Your assignment:
Where an entry contains an image, skip the image and print the rest exactly.

*** Opening Extracted records ***

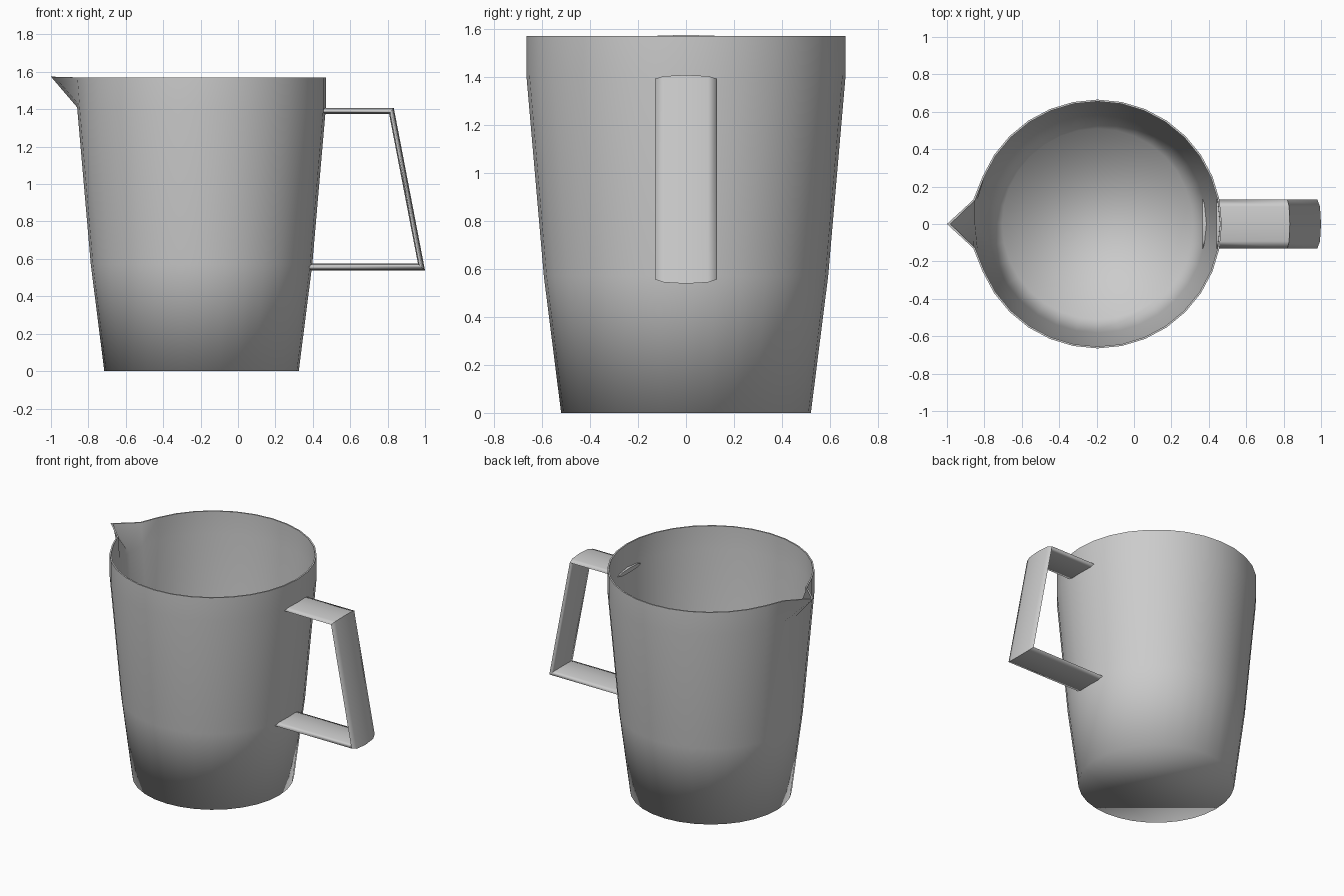
import bpy, bmesh
from math import sin, cos, tau
from mathutils import Vector

cube = bpy.data.objects.get("Cube")
if cube:
    bpy.data.objects.remove(cube)

grey = bpy.data.materials.new("plain_grey")
grey.use_nodes = True
colour = (0.6, 0.6, 0.6, 1)
grey.diffuse_color = colour
grey.node_tree.nodes["Principled BSDF"].inputs["Base Color"].default_value = colour

SIDES = 32
CENTRE = -0.195
WALL = 0.01


def loft(bm, rings):
    """Bridge rings of points with quads and cap both ends."""
    loops = [[bm.verts.new(p) for p in ring] for ring in rings]
    for a, b in zip(loops, loops[1:]):
        n = len(a)
        for i in range(n):
            j = (i + 1) % n
            bm.faces.new((a[i], a[j], b[j], b[i]))
    bm.faces.new(loops[0][::-1])
    bm.faces.new(loops[-1])
    return loops


def finish(bm, name):
    bmesh.ops.recalc_face_normals(bm, faces=bm.faces)
    for f in bm.faces:
        f.smooth = True
    mesh = bpy.data.meshes.new(name)
    bm.to_mesh(mesh)
    bm.free()
    mesh.materials.append(grey)
    ob = bpy.data.objects.new(name, mesh)
    bpy.context.collection.objects.link(ob)
    return ob


def circle(r, z):
    return [Vector((CENTRE + r * cos(tau * i / SIDES), r * sin(tau * i / SIDES), z))
            for i in range(SIDES)]


# Jug body: outer wall up, over the rim, inner wall down to the floor
outer = [(0.52, 0), (0.592, 0.57), (0.665, 1.41), (0.665, 1.57)]
inner = [(r - WALL, max(z, WALL)) for r, z in reversed(outer)]
bm = bmesh.new()
loops = loft(bm, [circle(r, z) for r, z in outer + inner])

# Pouring spout: pull the rim out to a point
tip = SIDES // 2
rims = loops[len(outer) - 1], loops[len(outer)]
for rim, x in zip(rims, (-1.0, -0.982)):
    rim[tip].co.x = x
    rim[tip].co.z += 0.004
    for k in (tip - 1, tip + 1):
        rim[k].co.x -= 0.012

# Crisp rim edges
for rim in rims:
    for i in range(SIDES):
        bm.edges.get((rim[i], rim[(i + 1) % SIDES])).smooth = False
finish(bm, "jug_body")

# Handle: flattened oval section swept through two mitred corners
# each station is (outer x, outer z, inner x, inner z)
stations = [(0.44, 1.407, 0.44, 1.375), (0.833, 1.407, 0.808, 1.375),
            (1.0, 0.538, 0.962, 0.575), (0.365, 0.538, 0.365, 0.575)]
HALF_WIDTH = 0.13
N = 8
rings = []
for ox, oz, ix, iz in stations:
    out, inn = Vector((ox, 0, oz)), Vector((ix, 0, iz))
    mid, half = (out + inn) / 2, (out - inn) / 2
    rings.append([mid + half * sin(tau * i / N) + Vector((0, HALF_WIDTH * cos(tau * i / N), 0))
                  for i in range(N)])
bm = bmesh.new()
loops = loft(bm, rings)
for loop in loops:
    for i in range(N):
        bm.edges.get((loop[i], loop[(i + 1) % N])).smooth = False
finish(bm, "handle")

*** Closing Extracted records ***

Task output:
import bpy, bmesh
from math import sin, cos, tau
from mathutils import Vector

cube = bpy.data.objects.get("Cube")
if cube:
    bpy.data.objects.remove(cube)

grey = bpy.data.materials.new("plain_grey")
grey.use_nodes = True
colour = (0.6, 0.6, 0.6, 1)
grey.diffuse_color = colour
grey.node_tree.nodes["Principled BSDF"].inputs["Base Color"].default_value = colour

SIDES = 32
CENTRE = -0.195
WALL = 0.01


def loft(bm, rings):
    """Bridge rings of points with quads and cap both ends."""
    loops = [[bm.verts.new(p) for p in ring] for ring in rings]
    for a, b in zip(loops, loops[1:]):
        n = len(a)
        for i in range(n):
            j = (i + 1) % n
            bm.faces.new((a[i], a[j], b[j], b[i]))
    bm.faces.new(loops[0][::-1])
    bm.faces.new(loops[-1])
    return loops


def finish(bm, name):
    bmesh.ops.recalc_face_normals(bm, faces=bm.faces)
    for f in bm.faces:
        f.smooth = True
    mesh = bpy.data.meshes.new(name)
    bm.to_mesh(mesh)
    bm.free()
    mesh.materials.append(grey)
    ob = bpy.data.objects.new(name, mesh)
    bpy.context.collection.objects.link(ob)
    return ob


def circle(r, z):
    return [Vector((CENTRE + r * cos(tau * i / SIDES), r * sin(tau * i / SIDES), z))
            for i in range(SIDES)]


# Jug body: outer wall up, over the rim, inner wall down to the floor
outer = [(0.52, 0), (0.592, 0.57), (0.665, 1.41), (0.665, 1.57)]
inner = [(r - WALL, max(z, WALL)) for r, z in reversed(outer)]
bm = bmesh.new()
loops = loft(bm, [circle(r, z) for r, z in outer + inner])

# Pouring spout: pull the rim out to a point
tip = SIDES // 2
rims = loops[len(outer) - 1], loops[len(outer)]
for rim, x in zip(rims, (-1.0, -0.982)):
    rim[tip].co.x = x
    rim[tip].co.z += 0.004
    for k in (tip - 1, tip + 1):
        rim[k].co.x -= 0.012

# Crisp rim edges
for rim in rims:
    for i in range(SIDES):
        bm.edges.get((rim[i], rim[(i + 1) % SIDES])).smooth = False
finish(bm, "jug_body")

# Handle: flattened oval section swept through two mitred corners
# each station is (outer x, outer z, inner x, inner z)
stations = [(0.44, 1.407, 0.44, 1.375), (0.833, 1.407, 0.808, 1.375),
            (1.0, 0.538, 0.962, 0.575), (0.365, 0.538, 0.365, 0.575)]
HALF_WIDTH = 0.13
N = 8
rings = []
for ox, oz, ix, iz in stations:
    out, inn = Vector((ox, 0, oz)), Vector((ix, 0, iz))
    mid, half = (out + inn) / 2, (out - inn) / 2
    rings.append([mid + half * sin(tau * i / N) + Vector((0, HALF_WIDTH * cos(tau * i / N), 0))
                  for i in range(N)])
bm = bmesh.new()
loops = loft(bm, rings)
for loop in loops:
    for i in range(N):
        bm.edges.get((loop[i], loop[(i + 1) % N])).smooth = False
finish(bm, "handle")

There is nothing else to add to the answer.